Needless to say, his legend, as reported in the article published by Marco Roncalli in Avvenire, did not disappear with his death. On the contrary, it would only begin, in the surroundings of Lookout Mountain, in Colorado, where today one can visit not only his tomb but also a museum named after him (in fact, one of the most visited museums in the United States), and also in countries in which one would think there might be no particular reason to remember Buffalo Bill. One might think that would the case with Italy, where Cody had traveled with his Wild West Show at least twice: once in 1890, and another time in 1906.
But Buffalo Bill’s visits to Italy are worth remembering for two reasons. The first, perhaps the most obvious, is because it was he who took to Europe the myth of the so-called Wild American West, adapting the format of the circus that Phineas Barnum had recently invented to his own shows, shaping a whole different way to look at the Americas in the European imagination. In order to avoid wasting any precious time, Cody traveled from one city to another by train, and would set up his show in big open spaces, presenting his fantastic simulation of the battle of Little Big Horn, and then the reenactment of the famous hand-to-hand combat between Buffalo Bill himself and Chief Yellow Hand. Thousands of spectators succumbed to the publicity that invited them to see the show.

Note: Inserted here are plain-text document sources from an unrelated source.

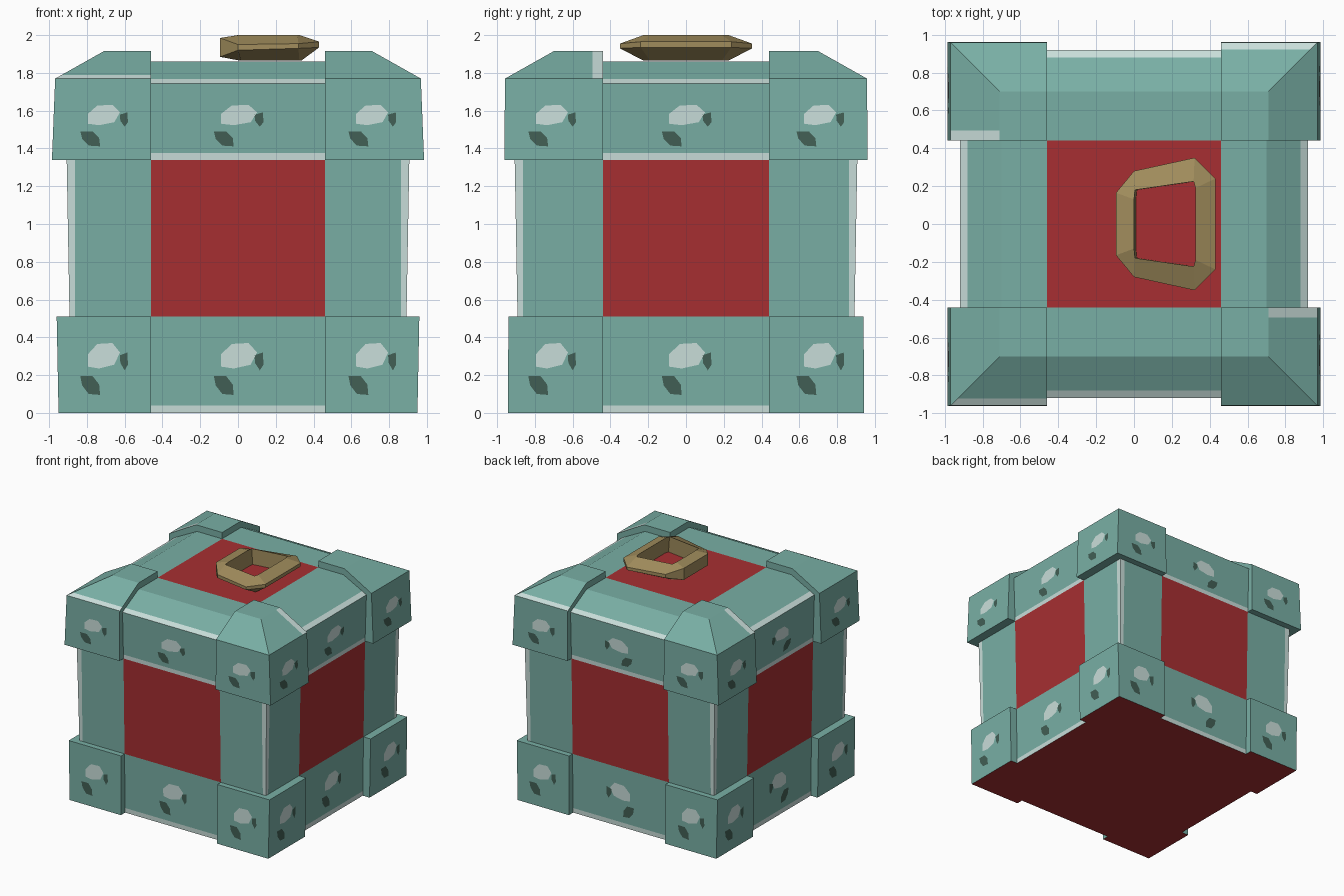
import bpy, bmesh
from mathutils import Vector

if "Cube" in bpy.data.objects:
    bpy.data.objects.remove(bpy.data.objects["Cube"])


def material(name, rgb):
    m = bpy.data.materials.new(name)
    lin = [(c / 255 / 12.92 if c < 11 else ((c / 255 + 0.055) / 1.055) ** 2.4) for c in rgb]
    m.diffuse_color = (*lin, 1)
    m.use_nodes = True
    m.node_tree.nodes["Principled BSDF"].inputs["Base Color"].default_value = m.diffuse_color
    return m


MATS = [material("teal", (121, 175, 165)), material("red", (167, 47, 50)),
        material("pale_wear", (201, 222, 218)), material("dark_dent", (66, 95, 85)),
        material("brass", (160, 140, 92))]
TEAL, RED, PALE, DARK, BRASS = range(5)


def finish(name, bm, rule=None, fix=True):
    if fix:
        bmesh.ops.recalc_face_normals(bm, faces=bm.faces)
    bm.normal_update()
    if rule:
        for f in bm.faces:
            f.material_index = rule(f.calc_center_median(), f.normal)
    me = bpy.data.meshes.new(name)
    bm.to_mesh(me)
    bm.free()
    for m in MATS:
        me.materials.append(m)
    ob = bpy.data.objects.new(name, me)
    bpy.context.collection.objects.link(ob)
    return ob


def loft(rings, closed=False):
    """Skin rings of points; cap the ends, or join the last ring to the first."""
    bm = bmesh.new()
    rs = [[bm.verts.new(p) for p in r] for r in rings]
    n = len(rs[0])
    pairs = list(zip(rs, rs[1:])) + ([(rs[-1], rs[0])] if closed else [])
    for a, b in pairs:
        for i in range(n):
            j = (i + 1) % n
            bm.faces.new((a[i], a[j], b[j], b[i]))
    if not closed:
        bm.faces.new(rs[0][::-1])
        bm.faces.new(rs[-1])
    return bm


def cut(bm, axis, value):
    co, no = Vector(), Vector()
    co[axis], no[axis] = value, 1
    bmesh.ops.bisect_plane(bm, geom=bm.verts[:] + bm.edges[:] + bm.faces[:],
                           plane_co=co, plane_no=no)


def rect(x0, x1, y0, y1, z):
    return [(x0, y0, z), (x1, y0, z), (x1, y1, z), (x0, y1, z)]


# Chest body: tapered walls, sloped lid rim, red panels and worn edges
PX, PY = 0.46, 0.44
LEVELS = [(0, .885), (.04, .886), (.51, .892), (1.34, .907), (1.375, .908),
          (1.745, .92), (1.767, .88), (1.86, .70)]
body = loft([rect(-w, w, -w, w, z) for z, w in LEVELS])
for s in (-1, 1):
    cut(body, 0, s * PX)
    cut(body, 1, s * PY)
    cut(body, 0, s * .862)
    cut(body, 1, s * .862)


def body_rule(c, n):
    x, y, z = abs(c.x), abs(c.y), c.z
    if n.z < -.9 or (n.z > .9 and x < PX and y < PY):
        return RED
    if .51 < z < 1.34:
        if x < PX or y < PY:
            return RED
        if x > .862 and y > .862:
            return PALE
    if z < .04 or 1.34 < z < 1.375 or 1.745 < z < 1.767:
        return PALE
    return TEAL


finish("chest_body", body, body_rule)

# Corner guards: four plain at the foot, four with hipped tops on the lid
for sx in (-1, 1):
    for sy in (-1, 1):
        tag = ("left" if sx < 0 else "right") + ("_front" if sy < 0 else "_back")

        def ring(x, y, z):
            return rect(sx * PX, sx * x, sy * PY, sy * y, z)

        low = loft([ring(.95, .943, 0), ring(.96, .94, .51)])
        finish("foot_guard_" + tag, low, lambda c, n: RED if n.z < -.9 else TEAL)

        top = loft([ring(.985, .962, 1.34), ring(.968, .958, 1.77), ring(.71, .70, 1.915)])
        same = sx * sy > 0
        cut(top, 2 if same else 1, 1.79 if same else sy * .495)

        def guard_rule(c, n):
            if .2 < n.z < .95:
                if same and abs(n.y) > abs(n.x) and c.z < 1.79:
                    return PALE
                if not same and abs(n.x) > abs(n.y) and abs(c.y) < .495:
                    return PALE
            return TEAL

        finish("lid_guard_" + tag, top, guard_rule)

# Chips and dents painted on every band cell of the four sides
CHIP = [(-.08, -.055), (-.02, -.065), (.06, -.045), (.09, .02), (.05, .07),
        (-.03, .065), (-.08, .01)]
DENT = [(-.055, .045), (-.045, -.005), (-.01, -.05), (.05, -.055), (.045, .0), (.01, .045)]
NICK = [(-.02, .03), (-.018, -.01), (.005, -.05), (.022, -.02), (.02, .045)]
bm = bmesh.new()


def stamp(shape, side, u0, z0, su, sz, depth, mat, flip):
    pts = []
    for u, z in shape:
        u, z = u0 + u * su * flip, z0 + z * sz
        d = depth(z) + .004
        pts.append([(u, -d, z), (d, u, z), (-u, d, z), (-d, -u, z)][side])
    vs = [bm.verts.new(p) for p in pts]
    f = bm.faces.new(vs)
    f.normal_update()
    out = Vector([(0, -1, 0), (1, 0, 0), (0, 1, 0), (-1, 0, 0)][side])
    if f.normal.dot(out) < 0:
        f.normal_flip()
    f.material_index = mat


def line(z0, d0, z1, d1):
    return lambda z: d0 + (d1 - d0) * (z - z0) / (z1 - z0)


for side in range(4):
    along_x = side % 2  # sides facing left and right
    for zc, sz, upper in ((.30, 1, False), (1.575, .8, True)):
        for u in (-.715, 0, .705):
            flip = -1 if u == 0 and side > 1 else 1
            if u == 0:
                d = line(1.375, .908, 1.745, .92) if upper else line(.04, .886, .51, .892)
            elif upper:
                d = line(1.34, .985, 1.77, .968) if along_x else line(1.34, .962, 1.77, .958)
            else:
                d = line(0, .95, .51, .96) if along_x else line(0, .943, .51, .94)
            wide = 1.12 if u == 0 else 1
            stamp(CHIP, side, u, zc, wide, sz, d, PALE, flip)
            stamp(DENT, side, u - .065 * wide * flip, zc - .15 * sz, 1, sz, d, DARK, flip)
            stamp(NICK, side, u + .11 * flip, zc - .025 * sz, wide, sz, d, DARK, flip)
finish("chips_and_dents", bm, fix=False)

# Faceted brass ring handle lying on the lid: outer x, y, upper z, lower z, inner x, y
HALF = [(-.095, .165, 1.985, 1.885, 0, .13), (0, .28, 1.95, 1.92, .005, .18),
        (.32, .35, 1.955, 1.93, .315, .225), (.43, .24, 1.965, 1.935, .325, .19)]
loop = HALF + [(a, -b, c, d, e, -f) for a, b, c, d, e, f in reversed(HALF)]
handle = loft([[(ox, oy, hi, ), (ox, oy, lo), (ix + .01, iy, 1.865), (ix, iy, 2.0)]
               for ox, oy, hi, lo, ix, iy in loop], closed=True)
finish("ring_handle", handle, lambda c, n: BRASS)
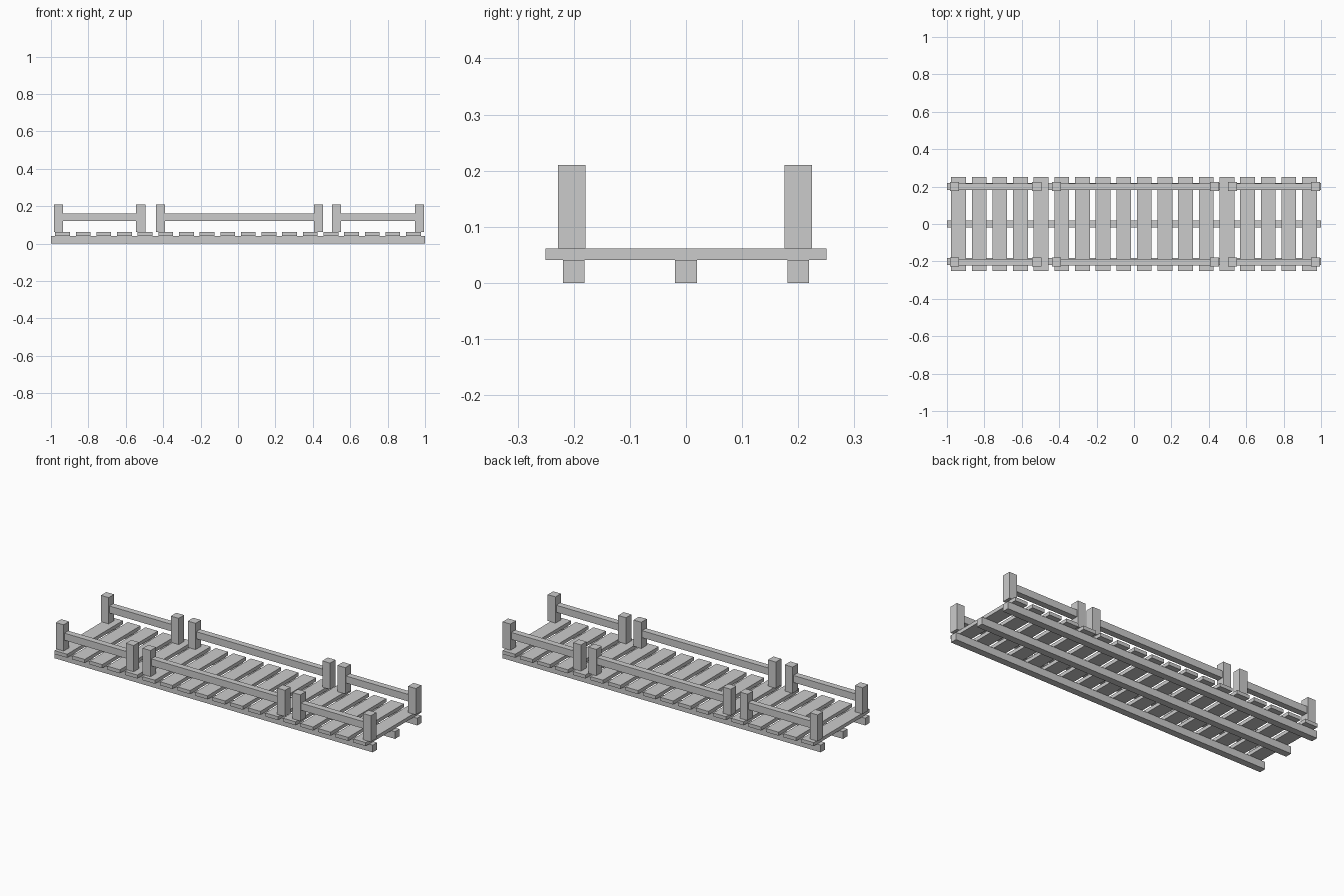
import bpy

if "Cube" in bpy.data.objects:
    bpy.data.objects.remove(bpy.data.objects["Cube"])


def box(name, x, y, z):
    """Box from (min, max) ranges on each axis."""
    verts = [(a, b, c) for a in x for b in y for c in z]
    faces = [(0, 1, 3, 2), (4, 6, 7, 5), (0, 4, 5, 1),
             (2, 3, 7, 6), (0, 2, 6, 4), (1, 5, 7, 3)]
    mesh = bpy.data.meshes.new(name)
    mesh.from_pydata(verts, [], faces)
    obj = bpy.data.objects.new(name, mesh)
    bpy.context.collection.objects.link(obj)
    return obj


def span(centre, width):
    return (centre - width / 2, centre + width / 2)


# Long support beams under the deck
for y in (-0.2, 0, 0.2):
    box("support_beam", (-1, 1), span(y, 0.039), (0, 0.041))

# Deck planks
PLANKS = 18
for i in range(PLANKS):
    x = -0.938 + 1.876 * i / (PLANKS - 1)
    box("deck_plank", span(x, 0.079), (-0.25, 0.25), (0.041, 0.061))

# Railing sections: a pair of posts joined by one rail, on both sides
POST = 0.049
for side, y in (("front", -0.204), ("back", 0.2)):
    for x0, x1 in ((-0.96, -0.52), (-0.414, 0.431), (0.527, 0.97)):
        for x in (x0, x1):
            box(side + "_post", span(x, POST), span(y, POST), (0.061, 0.21))
        box(side + "_rail", (x0 + POST / 2, x1 - POST / 2),
            span(y, 0.035), (0.12, 0.16))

The second reason has to do with the day Buffalo Bill set up his camp in the Roman meadows on March 3, 1890, quite near the Vatican itself, after rejecting the Coliseum, considering it not “fit for his show.” In any case, it is known that Cody asked for an audience with Pope Leo XIII, but his first request was rejected, on the grounds that his entourage was far too numerous (almost the whole cast of his show!), but later Cody himself and some of his companions were allowed to attend the Pontiff’s entrance into the Sala Ducale, as the pope was taken into the Sistine Chapel.
According to Roncalli’s article, the following day one could read in the New York Herald that “one of the strangest events ever to occur within the austere walls of the Vatican was the sensational entry made this morning by Buffalo Bill leading his cowboys and Indians (…) among the immortal frescoes of Michelangelo and Raphael, and in the midst of the oldest Roman aristocracy, suddenly a band of savages appeared, their faces painted, covered with feathers and arms, armed with axes and knives (…) Suddenly, a beautiful and chivalrous figure appeared. It was Colonel William F. Cody, Buffalo Bill. He greeted the Camerlengo with a gesture and took a step through the ranks of the guards.”
The press also notes that one of the Indians first greeted the Pope’s arrival by shouting, knelt to ask for his blessing, and then, as he rose, he screamed again. Most of the American Indians who accompanied Cody were, in fact, Catholics. Some chroniclers point out that Leo III discreetly smiled, perhaps puzzled.
The Denver Museum still preserves the gifts the Pontiff gave Buffalo Bill and his companions: rosaries and medals of his pontificate. After the visit, Cody would take his show to Florence and other Italian cities, to which he would return in 1906, before finally returning to Denver, where the famous Mother Cabrini had already founded a series of orphanages.
The day before his death, on January 9, 1917, and even though he was a Mason all his life, Buffalo Bill asked Father Christopher Walsh to baptize him as a Catholic. As Roncalli points out, we will never know whether it was a late conversion, or if the blessing of Leo XIII had matured over time.
To read Roncalli’s full article, published in Avvenire (in Italian) you can click here.